So that's why the Dow isn't joining in today's tech party. With that confusing issue settled, let's get back to the big tech action.
Big G lives up to its nickname
Google is Friday's biggest market-driver. The search and online-advertising giant's market cap was a muscular $300 billion last night, and today's 13% jump puts the stock over $330 billion in market value. Not only that, but Google's stock just broke the $1,000 share price benchmark for the first time.
In the third quarter, Google's non-GAAP earnings soared 21% higher year over year on 12% higher revenue. Both earnings and sales put Wall Street's estimates to shame. The strong performance was driven by Google-owned properties such as the Google search engine and the Gmail service. Paid ad clicks are rising faster than the cost per click is declining.

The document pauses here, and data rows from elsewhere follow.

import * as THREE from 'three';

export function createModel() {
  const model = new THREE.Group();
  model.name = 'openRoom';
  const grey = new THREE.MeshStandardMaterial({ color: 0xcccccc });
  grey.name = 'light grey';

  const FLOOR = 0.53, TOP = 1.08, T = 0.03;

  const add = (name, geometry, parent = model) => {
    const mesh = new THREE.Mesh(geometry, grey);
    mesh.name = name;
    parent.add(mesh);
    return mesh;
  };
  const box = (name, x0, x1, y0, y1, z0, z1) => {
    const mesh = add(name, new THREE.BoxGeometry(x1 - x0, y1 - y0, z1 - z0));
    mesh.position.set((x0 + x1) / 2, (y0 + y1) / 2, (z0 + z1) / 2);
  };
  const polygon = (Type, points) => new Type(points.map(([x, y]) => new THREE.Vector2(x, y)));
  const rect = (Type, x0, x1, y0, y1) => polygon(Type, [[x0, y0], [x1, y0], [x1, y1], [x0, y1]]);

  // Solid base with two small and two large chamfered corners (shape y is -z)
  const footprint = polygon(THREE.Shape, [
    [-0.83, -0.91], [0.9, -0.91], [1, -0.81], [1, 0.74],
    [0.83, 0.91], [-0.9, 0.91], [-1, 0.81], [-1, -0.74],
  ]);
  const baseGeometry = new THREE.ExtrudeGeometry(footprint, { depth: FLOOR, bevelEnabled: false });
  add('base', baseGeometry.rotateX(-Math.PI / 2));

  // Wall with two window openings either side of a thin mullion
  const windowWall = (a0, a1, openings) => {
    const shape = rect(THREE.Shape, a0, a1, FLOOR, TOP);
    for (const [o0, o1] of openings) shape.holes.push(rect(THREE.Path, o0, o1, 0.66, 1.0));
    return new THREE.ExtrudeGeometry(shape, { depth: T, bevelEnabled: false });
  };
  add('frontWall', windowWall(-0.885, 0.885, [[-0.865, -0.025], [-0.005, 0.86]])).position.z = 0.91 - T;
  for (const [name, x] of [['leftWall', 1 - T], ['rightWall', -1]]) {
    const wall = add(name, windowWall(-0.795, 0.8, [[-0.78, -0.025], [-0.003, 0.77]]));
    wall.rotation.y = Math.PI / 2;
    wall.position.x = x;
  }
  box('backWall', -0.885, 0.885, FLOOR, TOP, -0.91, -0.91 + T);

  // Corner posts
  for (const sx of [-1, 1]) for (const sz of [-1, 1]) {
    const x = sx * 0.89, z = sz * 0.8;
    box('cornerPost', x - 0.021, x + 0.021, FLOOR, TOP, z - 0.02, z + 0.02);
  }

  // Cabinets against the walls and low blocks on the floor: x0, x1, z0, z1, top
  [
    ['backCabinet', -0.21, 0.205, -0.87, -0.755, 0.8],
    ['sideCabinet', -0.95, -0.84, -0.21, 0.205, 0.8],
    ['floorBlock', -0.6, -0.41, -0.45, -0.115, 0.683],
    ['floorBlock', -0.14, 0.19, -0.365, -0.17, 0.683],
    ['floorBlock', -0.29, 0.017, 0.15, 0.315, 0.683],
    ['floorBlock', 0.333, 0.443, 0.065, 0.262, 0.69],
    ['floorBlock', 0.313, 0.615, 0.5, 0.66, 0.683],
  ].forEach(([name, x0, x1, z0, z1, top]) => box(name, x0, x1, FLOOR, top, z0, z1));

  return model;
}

In short, Google's numbers are soothing the nerves of many investors and analysts, who worried that Google's falling ad rates might put a real dent in the company's financial performance. Google has proven that notion wrong many times before, and it just did it again.
As a Google shareholder, I'm happy to see the arbitrary but psychologically important $1,000 barrier breached, but I'm in no hurry to lock in my gains. Google is an extremely promising long-term story to my eyes -- the kind of nimble giant that will change with the times and remain relevant a hundred years from now.
AMD looks more "micro" than "advanced"
AMD took a modest leap earlier this week when archrival Intel (NASDAQ:INTC) reported mixed results. Intel's modest sales combined with relatively positive PC-market reports from independent research firms, adding up to potentially strong chip sales for AMD.
The company didn't exactly disappoint. AMD's third-quarter report last night included slightly stronger earnings and sales than expected, but it wasn't enough to support AMD's recent share-price gains.
Goldman notes that AMD has been losing market share to Intel again, rather than stealing it, and that the share loss should continue. That's never good news when the PC market itself is shrinking. Moreover, Goldman thinks AMD shares are wildly overvalued, as a generous multiple of 15 times next year's expected earnings only supports a $2 share price. That's about half of last night's closing price.
And that's how AMD became the worst performer on both the Nasdaq Composite index and the wider S&P 500 today. The chip market is changing fast, and AMD is far less equipped to handle the shifting sands than the much larger and always profitable Intel.
The Motley Fool recommends Cisco Systems, Google, and Intel. The Motley Fool owns shares of Google and Intel. Try any of our Foolish newsletter services free for 30 days. We Fools may not all hold the same opinions, but we all believe that considering a diverse range of insights makes us better investors. The Motley Fool has a disclosure policy.